→ **Exercise goal**
Working from the records below, repeat exactly the lines starting at the line that contains "gy(j1 if v.co.y" and ending at the line that contains "a flat outline", inclusive.

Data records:
━━━━━━

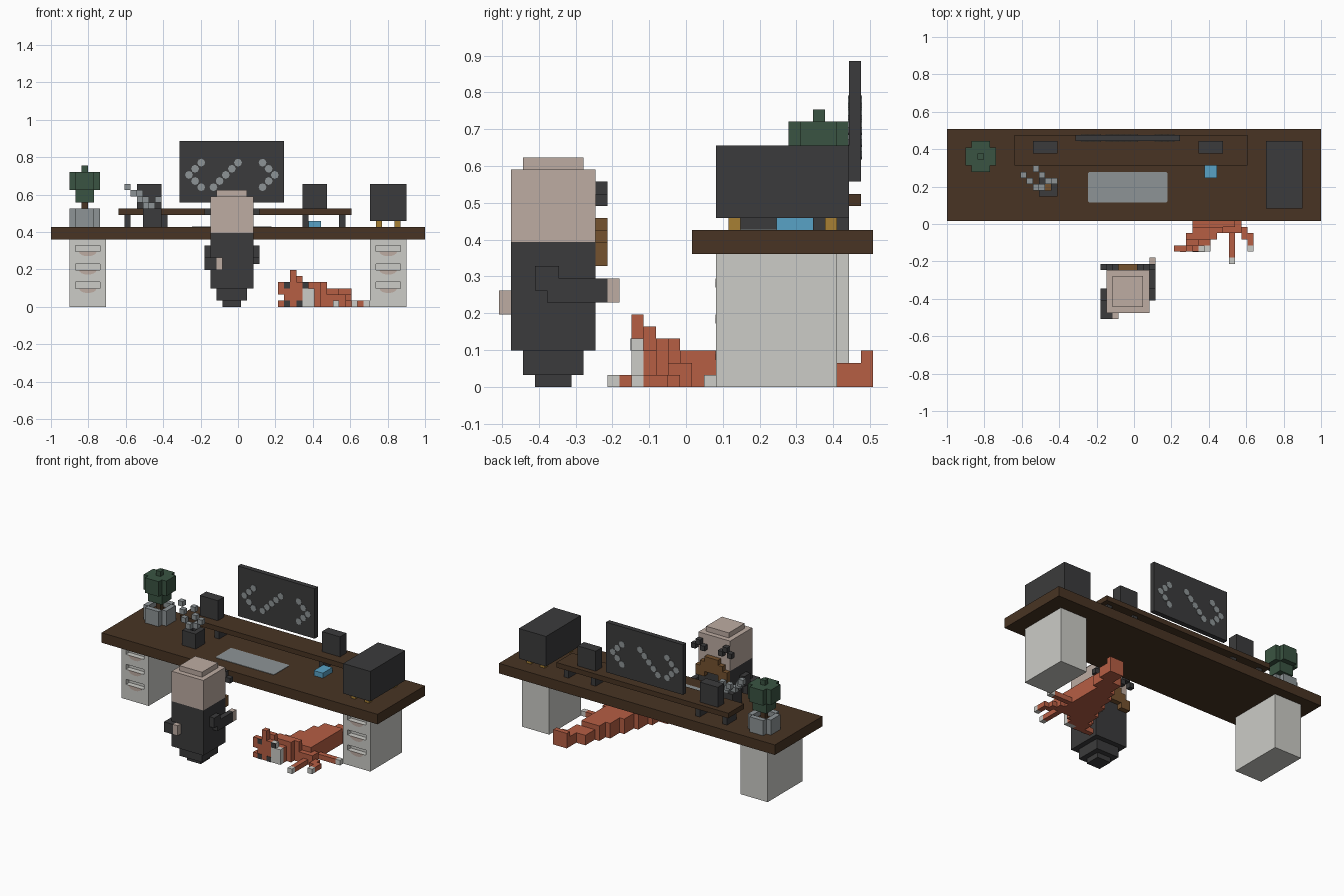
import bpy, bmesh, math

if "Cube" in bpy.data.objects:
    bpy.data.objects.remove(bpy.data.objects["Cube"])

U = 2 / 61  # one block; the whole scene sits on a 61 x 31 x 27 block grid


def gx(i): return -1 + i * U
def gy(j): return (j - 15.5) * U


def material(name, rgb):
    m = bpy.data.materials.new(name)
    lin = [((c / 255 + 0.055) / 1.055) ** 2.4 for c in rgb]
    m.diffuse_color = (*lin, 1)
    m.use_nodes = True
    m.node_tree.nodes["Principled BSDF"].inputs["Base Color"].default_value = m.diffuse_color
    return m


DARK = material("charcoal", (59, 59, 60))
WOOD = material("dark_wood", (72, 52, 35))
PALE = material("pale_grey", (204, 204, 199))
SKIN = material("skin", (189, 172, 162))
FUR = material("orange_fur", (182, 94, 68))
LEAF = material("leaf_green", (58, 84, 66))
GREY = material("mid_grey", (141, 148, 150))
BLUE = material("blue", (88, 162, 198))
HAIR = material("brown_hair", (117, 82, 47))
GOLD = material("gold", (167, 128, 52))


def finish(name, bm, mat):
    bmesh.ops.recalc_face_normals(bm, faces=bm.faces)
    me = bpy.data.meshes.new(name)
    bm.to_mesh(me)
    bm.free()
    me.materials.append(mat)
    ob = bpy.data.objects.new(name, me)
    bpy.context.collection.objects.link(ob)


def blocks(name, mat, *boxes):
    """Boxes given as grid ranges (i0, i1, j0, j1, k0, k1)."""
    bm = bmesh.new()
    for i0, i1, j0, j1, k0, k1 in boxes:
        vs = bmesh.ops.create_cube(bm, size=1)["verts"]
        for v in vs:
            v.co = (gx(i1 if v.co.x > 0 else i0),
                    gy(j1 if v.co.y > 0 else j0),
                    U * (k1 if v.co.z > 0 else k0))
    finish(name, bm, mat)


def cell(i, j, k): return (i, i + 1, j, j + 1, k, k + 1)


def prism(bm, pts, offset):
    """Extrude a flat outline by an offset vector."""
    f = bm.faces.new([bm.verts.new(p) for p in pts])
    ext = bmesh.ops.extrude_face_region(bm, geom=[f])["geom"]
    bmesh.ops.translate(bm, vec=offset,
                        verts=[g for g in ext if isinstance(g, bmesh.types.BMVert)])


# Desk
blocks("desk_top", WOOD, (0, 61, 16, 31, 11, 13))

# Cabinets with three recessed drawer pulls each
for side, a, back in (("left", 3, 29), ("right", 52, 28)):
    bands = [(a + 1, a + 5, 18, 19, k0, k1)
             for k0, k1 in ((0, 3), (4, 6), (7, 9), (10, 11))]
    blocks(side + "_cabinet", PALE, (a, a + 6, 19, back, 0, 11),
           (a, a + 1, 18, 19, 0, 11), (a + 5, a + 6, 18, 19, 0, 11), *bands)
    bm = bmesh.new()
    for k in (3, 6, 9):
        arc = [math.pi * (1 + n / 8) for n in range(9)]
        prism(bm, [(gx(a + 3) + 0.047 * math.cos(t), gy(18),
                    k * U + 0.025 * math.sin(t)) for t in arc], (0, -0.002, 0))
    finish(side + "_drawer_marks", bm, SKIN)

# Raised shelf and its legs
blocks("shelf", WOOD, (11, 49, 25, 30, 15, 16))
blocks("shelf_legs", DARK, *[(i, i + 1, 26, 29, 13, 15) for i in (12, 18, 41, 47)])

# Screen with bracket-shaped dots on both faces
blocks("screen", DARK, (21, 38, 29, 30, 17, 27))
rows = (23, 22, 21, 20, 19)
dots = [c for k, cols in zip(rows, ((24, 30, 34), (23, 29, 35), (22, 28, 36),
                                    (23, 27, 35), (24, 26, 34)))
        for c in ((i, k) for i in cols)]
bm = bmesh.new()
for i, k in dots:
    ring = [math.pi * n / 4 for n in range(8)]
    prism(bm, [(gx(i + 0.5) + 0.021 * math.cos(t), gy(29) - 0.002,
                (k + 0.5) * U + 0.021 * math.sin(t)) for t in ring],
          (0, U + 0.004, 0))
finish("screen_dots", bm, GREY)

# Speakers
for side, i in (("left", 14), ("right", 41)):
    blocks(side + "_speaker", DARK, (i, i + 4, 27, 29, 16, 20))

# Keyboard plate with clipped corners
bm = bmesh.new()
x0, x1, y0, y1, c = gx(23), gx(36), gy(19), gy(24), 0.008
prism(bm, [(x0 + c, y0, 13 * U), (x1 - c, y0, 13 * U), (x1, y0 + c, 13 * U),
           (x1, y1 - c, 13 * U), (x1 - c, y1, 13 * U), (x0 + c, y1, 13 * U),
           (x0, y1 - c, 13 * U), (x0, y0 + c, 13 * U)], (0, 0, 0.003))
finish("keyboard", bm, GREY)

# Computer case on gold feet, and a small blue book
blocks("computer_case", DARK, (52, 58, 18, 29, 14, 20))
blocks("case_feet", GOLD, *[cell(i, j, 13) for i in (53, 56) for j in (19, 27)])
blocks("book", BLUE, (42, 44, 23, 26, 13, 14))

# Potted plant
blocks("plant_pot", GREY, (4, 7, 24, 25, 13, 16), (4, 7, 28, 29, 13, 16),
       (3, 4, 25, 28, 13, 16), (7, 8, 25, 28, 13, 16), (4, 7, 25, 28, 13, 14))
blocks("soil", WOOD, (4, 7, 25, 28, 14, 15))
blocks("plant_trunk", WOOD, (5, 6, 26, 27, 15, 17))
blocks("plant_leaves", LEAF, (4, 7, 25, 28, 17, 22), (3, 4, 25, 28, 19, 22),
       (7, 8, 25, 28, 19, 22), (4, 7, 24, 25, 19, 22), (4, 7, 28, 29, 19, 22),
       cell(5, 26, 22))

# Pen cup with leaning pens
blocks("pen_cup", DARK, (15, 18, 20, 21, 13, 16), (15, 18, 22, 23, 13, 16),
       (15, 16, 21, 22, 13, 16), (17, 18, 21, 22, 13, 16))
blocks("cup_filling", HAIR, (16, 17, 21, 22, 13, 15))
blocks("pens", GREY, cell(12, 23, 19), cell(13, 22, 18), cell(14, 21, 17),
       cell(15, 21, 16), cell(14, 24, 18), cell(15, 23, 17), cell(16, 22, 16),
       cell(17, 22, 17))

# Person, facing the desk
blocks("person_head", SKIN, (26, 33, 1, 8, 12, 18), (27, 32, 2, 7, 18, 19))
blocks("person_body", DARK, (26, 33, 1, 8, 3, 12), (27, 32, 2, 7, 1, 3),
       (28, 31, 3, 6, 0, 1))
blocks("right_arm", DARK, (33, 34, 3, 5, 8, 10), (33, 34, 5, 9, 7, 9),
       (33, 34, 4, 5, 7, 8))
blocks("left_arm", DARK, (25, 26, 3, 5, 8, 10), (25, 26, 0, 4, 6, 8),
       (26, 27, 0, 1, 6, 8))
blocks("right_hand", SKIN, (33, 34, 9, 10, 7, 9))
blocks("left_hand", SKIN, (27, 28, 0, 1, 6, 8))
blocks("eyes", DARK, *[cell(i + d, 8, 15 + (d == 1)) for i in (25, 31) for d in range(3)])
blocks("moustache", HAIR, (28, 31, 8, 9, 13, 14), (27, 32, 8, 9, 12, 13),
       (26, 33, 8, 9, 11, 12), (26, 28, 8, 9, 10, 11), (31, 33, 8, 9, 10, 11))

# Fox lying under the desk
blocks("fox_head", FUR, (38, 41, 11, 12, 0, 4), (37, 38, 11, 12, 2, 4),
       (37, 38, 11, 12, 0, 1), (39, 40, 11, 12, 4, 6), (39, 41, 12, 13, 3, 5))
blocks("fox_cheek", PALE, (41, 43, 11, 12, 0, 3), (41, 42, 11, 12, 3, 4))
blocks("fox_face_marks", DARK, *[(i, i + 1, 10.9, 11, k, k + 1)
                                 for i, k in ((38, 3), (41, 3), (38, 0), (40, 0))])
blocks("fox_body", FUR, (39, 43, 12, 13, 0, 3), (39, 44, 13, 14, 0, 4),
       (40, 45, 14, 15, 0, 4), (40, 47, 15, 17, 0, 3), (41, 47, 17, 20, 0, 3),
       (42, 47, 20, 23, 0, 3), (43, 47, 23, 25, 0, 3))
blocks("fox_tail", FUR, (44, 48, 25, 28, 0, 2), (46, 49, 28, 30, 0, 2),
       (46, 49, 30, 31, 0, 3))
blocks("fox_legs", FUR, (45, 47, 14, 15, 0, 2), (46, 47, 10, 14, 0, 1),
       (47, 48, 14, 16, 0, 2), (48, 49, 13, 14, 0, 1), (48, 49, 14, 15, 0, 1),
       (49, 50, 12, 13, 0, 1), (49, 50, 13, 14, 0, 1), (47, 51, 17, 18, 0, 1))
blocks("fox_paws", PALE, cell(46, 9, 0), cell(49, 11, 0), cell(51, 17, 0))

━━━━━━

→ **Result of this exercise**
                    gy(j1 if v.co.y > 0 else j0),
                    U * (k1 if v.co.z > 0 else k0))
    finish(name, bm, mat)


def cell(i, j, k): return (i, i + 1, j, j + 1, k, k + 1)


def prism(bm, pts, offset):
    """Extrude a flat outline by an offset vector."""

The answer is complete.